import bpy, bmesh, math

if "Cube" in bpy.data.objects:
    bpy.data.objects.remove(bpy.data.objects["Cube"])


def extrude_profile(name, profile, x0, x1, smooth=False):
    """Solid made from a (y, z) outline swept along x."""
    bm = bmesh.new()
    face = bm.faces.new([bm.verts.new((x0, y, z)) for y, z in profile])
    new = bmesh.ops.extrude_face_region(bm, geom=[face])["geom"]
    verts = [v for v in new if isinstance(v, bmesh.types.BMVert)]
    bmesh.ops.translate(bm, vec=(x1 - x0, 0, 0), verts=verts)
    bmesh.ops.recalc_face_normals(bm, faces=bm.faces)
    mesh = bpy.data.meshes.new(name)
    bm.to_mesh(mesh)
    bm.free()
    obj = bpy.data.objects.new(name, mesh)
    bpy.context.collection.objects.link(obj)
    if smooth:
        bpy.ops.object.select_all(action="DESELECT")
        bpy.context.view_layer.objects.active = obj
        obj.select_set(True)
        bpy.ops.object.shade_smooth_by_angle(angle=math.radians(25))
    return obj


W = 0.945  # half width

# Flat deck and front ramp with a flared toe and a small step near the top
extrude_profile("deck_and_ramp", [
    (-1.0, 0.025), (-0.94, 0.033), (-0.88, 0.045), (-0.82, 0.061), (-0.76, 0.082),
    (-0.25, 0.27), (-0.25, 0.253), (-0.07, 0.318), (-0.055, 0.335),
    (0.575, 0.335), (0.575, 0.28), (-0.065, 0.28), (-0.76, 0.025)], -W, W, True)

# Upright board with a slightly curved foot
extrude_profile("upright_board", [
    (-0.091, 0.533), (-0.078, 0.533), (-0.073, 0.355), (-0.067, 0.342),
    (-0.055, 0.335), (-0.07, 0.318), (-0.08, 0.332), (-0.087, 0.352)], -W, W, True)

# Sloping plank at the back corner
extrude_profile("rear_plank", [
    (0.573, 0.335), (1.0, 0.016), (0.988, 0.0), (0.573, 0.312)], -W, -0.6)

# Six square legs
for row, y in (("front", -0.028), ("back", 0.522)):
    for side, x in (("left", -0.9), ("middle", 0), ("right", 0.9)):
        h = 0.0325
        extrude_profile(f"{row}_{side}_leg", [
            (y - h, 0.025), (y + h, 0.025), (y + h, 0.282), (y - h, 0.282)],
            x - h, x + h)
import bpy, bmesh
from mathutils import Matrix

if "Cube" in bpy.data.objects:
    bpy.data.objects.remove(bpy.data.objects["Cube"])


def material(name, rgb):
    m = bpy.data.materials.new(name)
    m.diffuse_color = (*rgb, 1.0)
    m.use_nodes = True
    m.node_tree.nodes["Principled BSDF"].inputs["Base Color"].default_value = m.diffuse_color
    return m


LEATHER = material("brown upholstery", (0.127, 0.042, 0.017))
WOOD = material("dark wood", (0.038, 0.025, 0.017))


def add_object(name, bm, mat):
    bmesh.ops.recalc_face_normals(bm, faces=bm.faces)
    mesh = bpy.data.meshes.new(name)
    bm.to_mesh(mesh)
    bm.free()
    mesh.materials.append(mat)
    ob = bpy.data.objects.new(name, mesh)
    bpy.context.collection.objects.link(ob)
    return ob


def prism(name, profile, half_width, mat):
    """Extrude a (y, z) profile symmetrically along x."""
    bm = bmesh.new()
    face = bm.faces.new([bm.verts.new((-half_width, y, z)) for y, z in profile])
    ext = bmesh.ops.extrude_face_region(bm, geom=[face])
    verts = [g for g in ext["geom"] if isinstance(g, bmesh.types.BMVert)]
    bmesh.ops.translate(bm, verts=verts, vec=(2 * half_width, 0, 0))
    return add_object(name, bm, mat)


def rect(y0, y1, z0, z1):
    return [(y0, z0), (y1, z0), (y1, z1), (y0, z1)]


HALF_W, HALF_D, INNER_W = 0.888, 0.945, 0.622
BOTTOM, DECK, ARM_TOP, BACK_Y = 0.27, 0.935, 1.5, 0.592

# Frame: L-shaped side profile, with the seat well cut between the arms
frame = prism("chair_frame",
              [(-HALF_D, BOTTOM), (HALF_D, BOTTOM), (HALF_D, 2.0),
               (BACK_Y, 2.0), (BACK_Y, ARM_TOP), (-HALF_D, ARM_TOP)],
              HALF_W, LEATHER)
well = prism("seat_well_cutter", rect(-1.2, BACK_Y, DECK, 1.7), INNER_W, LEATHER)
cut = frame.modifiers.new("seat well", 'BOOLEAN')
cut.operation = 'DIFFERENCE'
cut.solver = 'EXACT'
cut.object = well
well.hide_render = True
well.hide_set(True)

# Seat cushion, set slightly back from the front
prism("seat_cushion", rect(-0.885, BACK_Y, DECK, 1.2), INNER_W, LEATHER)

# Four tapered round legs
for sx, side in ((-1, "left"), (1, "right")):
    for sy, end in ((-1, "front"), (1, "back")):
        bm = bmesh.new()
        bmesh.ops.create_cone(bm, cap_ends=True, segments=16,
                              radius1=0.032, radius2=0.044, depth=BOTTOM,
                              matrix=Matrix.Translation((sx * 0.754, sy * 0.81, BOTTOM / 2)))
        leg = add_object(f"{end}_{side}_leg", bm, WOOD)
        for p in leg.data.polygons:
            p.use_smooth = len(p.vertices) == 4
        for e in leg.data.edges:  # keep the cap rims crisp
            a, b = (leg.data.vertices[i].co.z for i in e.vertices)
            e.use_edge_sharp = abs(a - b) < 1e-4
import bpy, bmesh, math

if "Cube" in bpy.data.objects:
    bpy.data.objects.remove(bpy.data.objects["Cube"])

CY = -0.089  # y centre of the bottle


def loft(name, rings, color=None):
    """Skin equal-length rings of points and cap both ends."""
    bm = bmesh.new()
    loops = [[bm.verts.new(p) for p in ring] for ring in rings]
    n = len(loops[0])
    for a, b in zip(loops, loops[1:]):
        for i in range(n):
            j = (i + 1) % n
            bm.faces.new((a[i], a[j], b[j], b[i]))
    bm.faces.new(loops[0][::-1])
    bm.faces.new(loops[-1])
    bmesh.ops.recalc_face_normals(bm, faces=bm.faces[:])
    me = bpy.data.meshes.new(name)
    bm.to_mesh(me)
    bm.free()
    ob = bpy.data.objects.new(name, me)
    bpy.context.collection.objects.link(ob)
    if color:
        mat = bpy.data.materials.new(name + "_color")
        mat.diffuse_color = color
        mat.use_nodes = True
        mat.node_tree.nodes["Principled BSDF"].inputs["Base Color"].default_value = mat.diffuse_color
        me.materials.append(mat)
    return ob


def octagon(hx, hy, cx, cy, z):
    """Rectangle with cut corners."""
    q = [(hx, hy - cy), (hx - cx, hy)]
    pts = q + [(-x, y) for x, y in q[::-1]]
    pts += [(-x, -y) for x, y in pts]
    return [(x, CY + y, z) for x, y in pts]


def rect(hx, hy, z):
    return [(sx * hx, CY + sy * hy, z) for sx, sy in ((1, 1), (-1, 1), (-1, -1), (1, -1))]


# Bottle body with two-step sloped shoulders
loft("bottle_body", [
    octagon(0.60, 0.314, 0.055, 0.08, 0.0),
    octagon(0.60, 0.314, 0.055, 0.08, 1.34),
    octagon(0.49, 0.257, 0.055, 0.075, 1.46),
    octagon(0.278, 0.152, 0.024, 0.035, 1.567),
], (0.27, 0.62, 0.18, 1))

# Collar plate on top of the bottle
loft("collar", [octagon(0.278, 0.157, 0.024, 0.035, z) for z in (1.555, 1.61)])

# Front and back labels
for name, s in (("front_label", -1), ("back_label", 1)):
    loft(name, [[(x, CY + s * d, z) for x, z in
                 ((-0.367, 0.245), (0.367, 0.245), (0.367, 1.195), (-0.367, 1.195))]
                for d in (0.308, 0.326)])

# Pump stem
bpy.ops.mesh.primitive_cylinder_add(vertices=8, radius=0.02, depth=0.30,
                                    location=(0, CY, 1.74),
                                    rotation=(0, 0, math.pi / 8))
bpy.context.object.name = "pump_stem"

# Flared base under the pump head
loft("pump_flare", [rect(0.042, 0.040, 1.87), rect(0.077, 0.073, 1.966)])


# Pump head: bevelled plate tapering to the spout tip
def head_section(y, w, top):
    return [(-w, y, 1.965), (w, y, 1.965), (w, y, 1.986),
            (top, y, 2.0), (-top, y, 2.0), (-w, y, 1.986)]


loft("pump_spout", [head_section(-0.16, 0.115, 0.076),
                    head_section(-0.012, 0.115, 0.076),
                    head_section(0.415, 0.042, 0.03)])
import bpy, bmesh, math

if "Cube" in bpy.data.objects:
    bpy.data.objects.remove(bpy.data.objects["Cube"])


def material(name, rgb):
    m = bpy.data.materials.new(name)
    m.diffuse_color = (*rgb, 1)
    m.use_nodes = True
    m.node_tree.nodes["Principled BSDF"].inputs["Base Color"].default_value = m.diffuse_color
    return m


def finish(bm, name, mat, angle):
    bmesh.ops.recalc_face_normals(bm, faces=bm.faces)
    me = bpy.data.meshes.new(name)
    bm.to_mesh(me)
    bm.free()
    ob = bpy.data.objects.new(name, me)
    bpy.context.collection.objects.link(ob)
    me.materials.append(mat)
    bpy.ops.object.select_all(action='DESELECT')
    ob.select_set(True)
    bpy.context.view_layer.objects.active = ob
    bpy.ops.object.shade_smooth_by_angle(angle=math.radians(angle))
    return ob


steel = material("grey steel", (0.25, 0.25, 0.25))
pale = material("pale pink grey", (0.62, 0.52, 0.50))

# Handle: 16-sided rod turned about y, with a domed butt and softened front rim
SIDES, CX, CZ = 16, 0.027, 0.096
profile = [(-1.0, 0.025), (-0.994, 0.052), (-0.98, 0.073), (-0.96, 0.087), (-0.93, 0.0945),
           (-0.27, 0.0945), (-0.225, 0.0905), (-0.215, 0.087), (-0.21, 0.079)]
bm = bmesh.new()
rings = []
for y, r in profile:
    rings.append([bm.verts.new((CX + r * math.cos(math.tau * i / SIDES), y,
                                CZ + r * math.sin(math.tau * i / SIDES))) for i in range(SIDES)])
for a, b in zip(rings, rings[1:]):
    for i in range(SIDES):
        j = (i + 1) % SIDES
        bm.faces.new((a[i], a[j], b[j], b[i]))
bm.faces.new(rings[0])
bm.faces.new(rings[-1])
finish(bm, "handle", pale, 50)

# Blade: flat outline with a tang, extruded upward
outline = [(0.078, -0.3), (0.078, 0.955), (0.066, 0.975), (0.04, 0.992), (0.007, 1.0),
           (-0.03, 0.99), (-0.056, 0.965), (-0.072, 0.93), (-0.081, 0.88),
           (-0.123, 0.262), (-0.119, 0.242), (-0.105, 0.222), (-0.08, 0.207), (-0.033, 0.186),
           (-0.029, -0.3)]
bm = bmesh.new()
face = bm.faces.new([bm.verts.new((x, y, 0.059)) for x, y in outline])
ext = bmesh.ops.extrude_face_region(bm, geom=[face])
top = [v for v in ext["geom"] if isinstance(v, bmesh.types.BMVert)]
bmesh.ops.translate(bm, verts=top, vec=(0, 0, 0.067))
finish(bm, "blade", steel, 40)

### Task brief
Send back the lines of the records word for word, from the very first through the line containing "# half width".

### Task answer
import bpy, bmesh, math

if "Cube" in bpy.data.objects:
    bpy.data.objects.remove(bpy.data.objects["Cube"])


def extrude_profile(name, profile, x0, x1, smooth=False):
    """Solid made from a (y, z) outline swept along x."""
    bm = bmesh.new()
    face = bm.faces.new([bm.verts.new((x0, y, z)) for y, z in profile])
    new = bmesh.ops.extrude_face_region(bm, geom=[face])["geom"]
    verts = [v for v in new if isinstance(v, bmesh.types.BMVert)]
    bmesh.ops.translate(bm, vec=(x1 - x0, 0, 0), verts=verts)
    bmesh.ops.recalc_face_normals(bm, faces=bm.faces)
    mesh = bpy.data.meshes.new(name)
    bm.to_mesh(mesh)
    bm.free()
    obj = bpy.data.objects.new(name, mesh)
    bpy.context.collection.objects.link(obj)
    if smooth:
        bpy.ops.object.select_all(action="DESELECT")
        bpy.context.view_layer.objects.active = obj
        obj.select_set(True)
        bpy.ops.object.shade_smooth_by_angle(angle=math.radians(25))
    return obj


W = 0.945  # half width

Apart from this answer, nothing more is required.